pro·gram / ˈprōˌgram; -grəm/ (Brit. pro·gramme) • n. 1. a planned series of future events, items, or performances: a weekly program of films the program includes Dvorak's New World symphony. ∎ a set of related measures, events, or activities with a particular long-term aim: the nuclear power program. 2. a sheet or booklet giving details of items or performers at an event or performance: a theater program. 3. a presentation or item on radio or television, esp. one broadcast regularly between stated times: a nature program. ∎ dated a radio or television service or station providing a regular succession of programs on a particular frequency; a channel. 4. (program) a series of coded software instructions to control the operation of a computer or other machine. • v. (-grammed, -gram·ming; or -gramed, -gram·ing) [tr.] 1. (program) provide (a computer or other machine) with coded instructions for the automatic performance of a particular task: it is a simple matter to program the computer to recognize such symbols. ∎ input (instructions for the automatic performance of a task) into a computer or other machine: simply program in your desired volume level. ∎ (often be programmed) fig. cause (a person or animal) to behave in a predetermined way: all members of a particular species are programmed to build nests in the same way. 2. arrange according to a plan or schedule: we learn how to program our own lives consciously. ∎ schedule (an item) within a framework: the next stage of the treaty is programmed for 1996. ∎ broadcast (an item): the station does not program enough contemporary works. DERIVATIVES: pro·gram·ma·bil·i·ty / -əˈbilətē/ n. pro·gram·ma·ble / ˈprōˌgraməbəl; prōˈgram-/ adj.

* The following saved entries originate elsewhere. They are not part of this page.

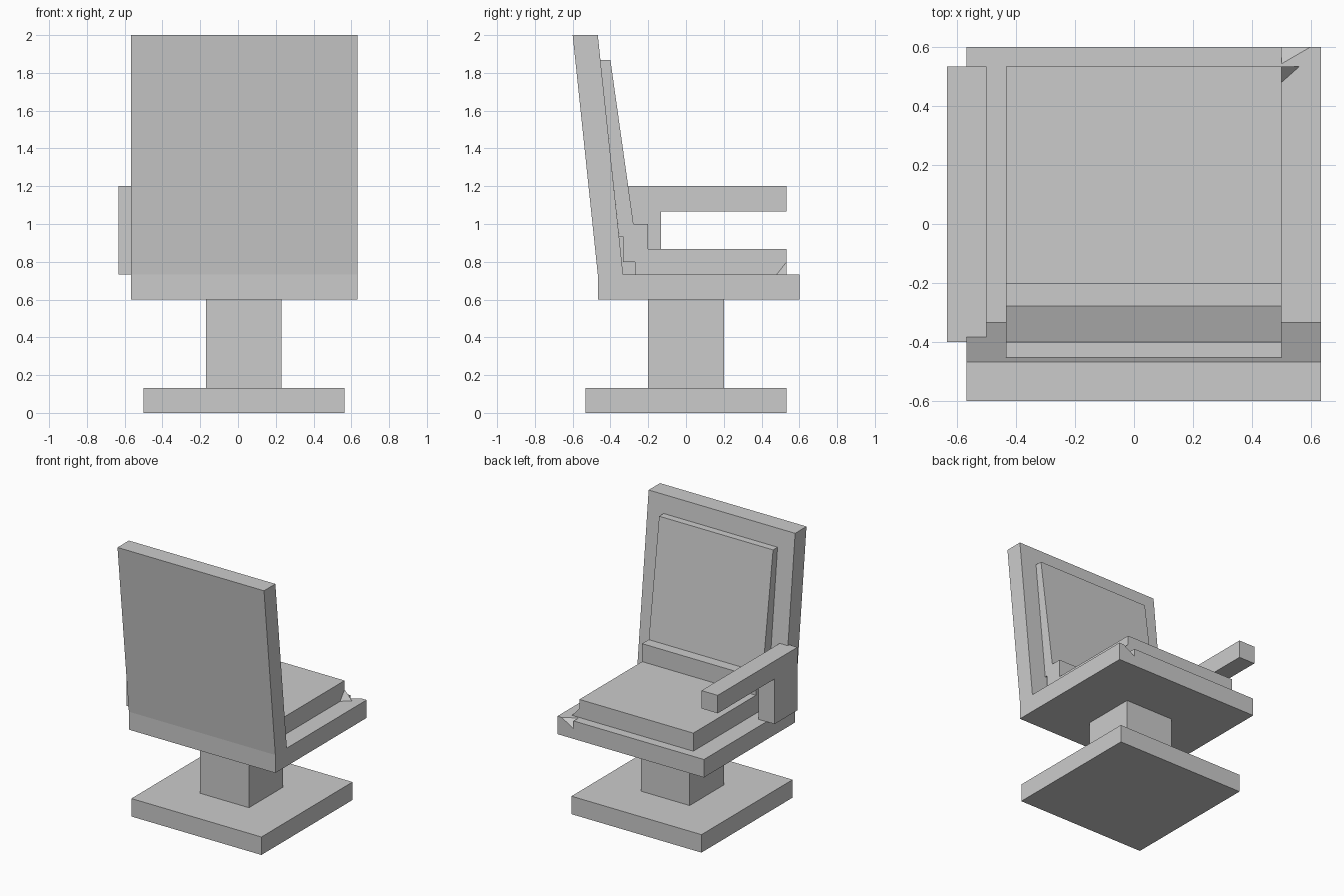
import bpy, bmesh

if "Cube" in bpy.data.objects:
    bpy.data.objects.remove(bpy.data.objects["Cube"])


def finish(bm, name):
    bmesh.ops.recalc_face_normals(bm, faces=bm.faces)
    mesh = bpy.data.meshes.new(name)
    bm.to_mesh(mesh)
    bm.free()
    obj = bpy.data.objects.new(name, mesh)
    bpy.context.collection.objects.link(obj)
    return obj


def extrude_profile(name, points, x0, x1):
    """Extrude a (y, z) side profile from x0 to x1."""
    bm = bmesh.new()
    face = bm.faces.new([bm.verts.new((x0, y, z)) for y, z in points])
    out = bmesh.ops.extrude_face_region(bm, geom=[face])
    verts = [v for v in out["geom"] if isinstance(v, bmesh.types.BMVert)]
    bmesh.ops.translate(bm, verts=verts, vec=(x1 - x0, 0, 0))
    return finish(bm, name)


def box(name, x, y, z):
    return extrude_profile(
        name, [(y[0], z[0]), (y[1], z[0]), (y[1], z[1]), (y[0], z[1])], *x)


def tetra(name, points):
    bm = bmesh.new()
    v = [bm.verts.new(p) for p in points]
    for a, b, c in ((0, 1, 2), (0, 1, 3), (0, 2, 3), (1, 2, 3)):
        bm.faces.new((v[a], v[b], v[c]))
    return finish(bm, name)


# Pedestal
box("base_plate", (-0.5, 0.565), (-0.533, 0.533), (0, 0.133))
box("column", (-0.17, 0.23), (-0.2, 0.2), (0.133, 0.6))

# Seat with a chipped front corner
seat = box("seat", (-0.567, 0.633), (-0.467, 0.6), (0.6, 0.733))
cutter = tetra("corner_cutter", [(0.5, 0.61, 0.743), (0.633, 0.61, 0.743),
                                 (0.5, 0.533, 0.743), (0.5, 0.61, 0.665)])
cutter.hide_render = True
cutter.hide_viewport = True
mod = seat.modifiers.new("corner_chip", 'BOOLEAN')
mod.operation = 'DIFFERENCE'
mod.solver = 'EXACT'
mod.object = cutter

# Leaning backrest
extrude_profile("backrest", [(-0.467, 0.733), (-0.333, 0.733),
                             (-0.467, 2.0), (-0.6, 2.0)], -0.567, 0.633)

# Seat and back cushion as one stepped profile
extrude_profile("cushion", [
    (-0.27, 0.733), (0.533, 0.733), (0.533, 0.867), (-0.2, 0.867),
    (-0.2, 1.0), (-0.278, 1.0), (-0.4, 1.867), (-0.453, 1.867),
    (-0.354, 0.933), (-0.333, 0.933), (-0.333, 0.8), (-0.27, 0.8)],
    -0.433, 0.5)

# Small broken stub beside the cushion corner
tetra("corner_stub", [(0.5, 0.533, 0.733), (0.56, 0.533, 0.733),
                      (0.5, 0.48, 0.733), (0.5, 0.533, 0.8)])

# Single armrest with its rear post
extrude_profile("armrest", [
    (-0.4, 0.733), (-0.133, 0.733), (-0.133, 1.067),
    (0.533, 1.067), (0.533, 1.2), (-0.4, 1.2)], -0.633, -0.5)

computer program, a series of instructions that a computer can interpret and execute; programs are also called software to distinguish them from hardware, the physical equipment used in data processing. These programming instructions cause the computer to perform arithmetic and logical operations or comparisons (and then take some additional action based on the comparison) or to input or output data in a desired sequence. In conventional computing the operations are executed sequentially; in parallel processing the operations are allocated among multiple processors, which execute them concurrently and share the results. Programs are often written as a series of subroutines, which can be used in more than one program or at more than one point in the same program.
Systems programs are those that control the operation of the computer. Chief among these is the operating system—also called the control program, executive, or supervisor—which schedules the execution of other programs, allocates system resources, and controls input and output operations. Processing programs are those whose execution is controlled by the operating system. Language translators decode source programs, written in a programming language, and produce object programs, which are in machine language and can be understood by the computer. These include assemblers, which translate symbolic languages that have a one-to-one relationship with machine language; compilers, which translate an algorithmic- or procedural-language program into a machine-language program to be executed at a later time; and interpreters, which translate source-language statements into object-language statements for immediate execution. Other processing programs are service or utility programs, such as those that "dump" computer memory to external storage for safekeeping and those that enable the programmer to "trace" program execution, and application programs, which perform business and scientific functions, such as payroll processing, accounts payable and receivable posting, word processing, and simulation of environmental conditions.
See F. Maddix and G. Morgan, Systems Software: An Introduction to Language Processors and Operating Systems (1989).